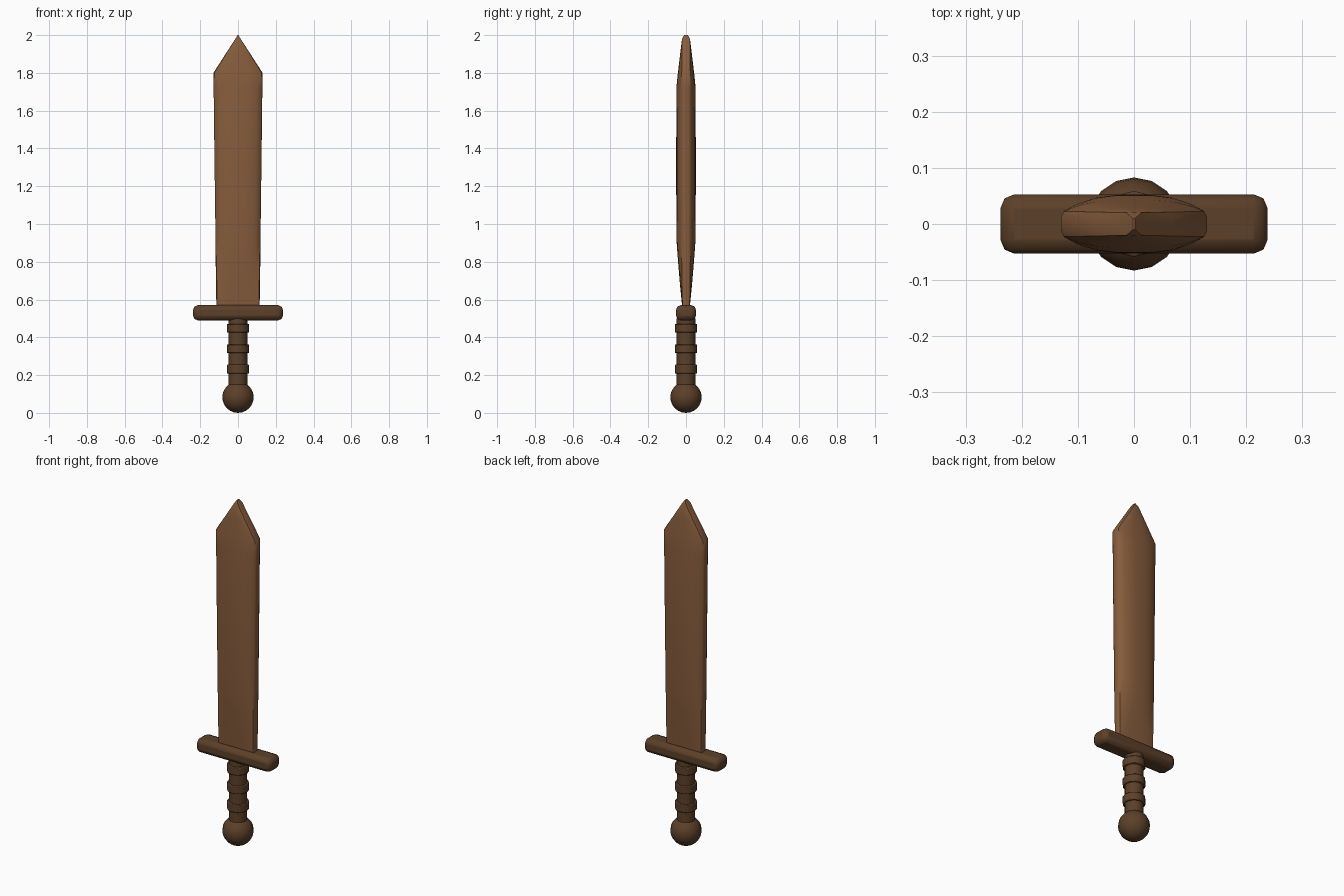
import bpy, bmesh, math

if "Cube" in bpy.data.objects:
    bpy.data.objects.remove(bpy.data.objects["Cube"])


def material(name, rgb):
    m = bpy.data.materials.new(name)
    m.diffuse_color = (*rgb, 1)
    m.use_nodes = True
    m.node_tree.nodes["Principled BSDF"].inputs["Base Color"].default_value = m.diffuse_color
    return m


BLADE = material("light wood", (0.24, 0.108, 0.046))
DARK = material("dark wood", (0.107, 0.051, 0.022))


def finish(obj, name, mat, angle=35):
    obj.name = name
    obj.data.materials.clear()
    obj.data.materials.append(mat)
    bpy.ops.object.select_all(action='DESELECT')
    obj.select_set(True)
    bpy.context.view_layer.objects.active = obj
    bpy.ops.object.shade_smooth_by_angle(angle=math.radians(angle))
    return obj


def cylinder(name, radius, z0, z1, sides, bevel=0.0):
    bpy.ops.mesh.primitive_cylinder_add(vertices=sides, radius=radius, depth=z1 - z0,
                                        location=(0, 0, (z0 + z1) / 2))
    obj = bpy.context.object
    if bevel:
        mod = obj.modifiers.new("soft rims", 'BEVEL')
        mod.width, mod.segments = bevel, 2
    return finish(obj, name, DARK)


# Blade: lens-shaped rings of (height, half width, half thickness at the middle)
rows = [(0.55, 0.114, 0.019), (0.68, 0.117, 0.032), (0.80, 0.118, 0.042),
        (0.92, 0.119, 0.051), (1.30, 0.124, 0.052), (1.72, 0.129, 0.051),
        (1.80, 0.130, 0.043), (1.90, 0.066, 0.031), (1.98, 0.014, 0.021),
        (2.0, 0.002, 0.010)]
us = [-1, -0.96, -0.78, -0.54, -0.27, 0, 0.27, 0.54, 0.78, 0.96, 1]
bm = bmesh.new()
rings = []
for z, w, mid in rows:
    edge = min(0.020, mid)
    half = [edge * 0.65 if abs(u) == 1 else edge + (mid - edge) * (1 - abs(u) ** 3)
            for u in us]
    pts = [(u * w, -t) for u, t in zip(us, half)]
    pts += [(u * w, t) for u, t in reversed(list(zip(us, half)))]
    rings.append([bm.verts.new((x, y, z)) for x, y in pts])
n = len(rings[0])
for low, high in zip(rings, rings[1:]):
    for i in range(n):
        j = (i + 1) % n
        bm.faces.new((low[i], low[j], high[j], high[i]))
bm.faces.new(rings[0][::-1])
bm.faces.new(rings[-1])
bmesh.ops.recalc_face_normals(bm, faces=bm.faces)
mesh = bpy.data.meshes.new("blade")
bm.to_mesh(mesh)
bm.free()
blade = bpy.data.objects.new("blade", mesh)
bpy.context.collection.objects.link(blade)
finish(blade, "blade", BLADE)

# Crossguard: bar with rounded edges
bpy.ops.mesh.primitive_cube_add(size=1, location=(0, 0, 0.53))
guard = bpy.context.object
guard.scale = (0.476, 0.106, 0.08)
bpy.ops.object.transform_apply(location=False, rotation=False, scale=True)
mod = guard.modifiers.new("rounded edges", 'BEVEL')
mod.width, mod.segments = 0.025, 2
finish(guard, "crossguard", DARK)

# Grip and its raised bands
cylinder("grip", 0.049, 0.13, 0.50, 16)
for i, z in enumerate((0.232, 0.34, 0.448)):
    cylinder(f"grip_band_{i + 1}", 0.059, z - 0.023, z + 0.023, 12, 0.004)

# Pommel ball
bpy.ops.mesh.primitive_uv_sphere_add(segments=16, ring_count=12, radius=0.083,
                                     location=(0, 0, 0.083))
finish(bpy.context.object, "pommel", DARK)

» Required work: Repeat only the lines between the start of the data and the line with "location=(0, 0, (z0", including those two lines, and skip the pictures.

» Solution:
import bpy, bmesh, math

if "Cube" in bpy.data.objects:
    bpy.data.objects.remove(bpy.data.objects["Cube"])


def material(name, rgb):
    m = bpy.data.materials.new(name)
    m.diffuse_color = (*rgb, 1)
    m.use_nodes = True
    m.node_tree.nodes["Principled BSDF"].inputs["Base Color"].default_value = m.diffuse_color
    return m


BLADE = material("light wood", (0.24, 0.108, 0.046))
DARK = material("dark wood", (0.107, 0.051, 0.022))


def finish(obj, name, mat, angle=35):
    obj.name = name
    obj.data.materials.clear()
    obj.data.materials.append(mat)
    bpy.ops.object.select_all(action='DESELECT')
    obj.select_set(True)
    bpy.context.view_layer.objects.active = obj
    bpy.ops.object.shade_smooth_by_angle(angle=math.radians(angle))
    return obj


def cylinder(name, radius, z0, z1, sides, bevel=0.0):
    bpy.ops.mesh.primitive_cylinder_add(vertices=sides, radius=radius, depth=z1 - z0,
                                        location=(0, 0, (z0 + z1) / 2))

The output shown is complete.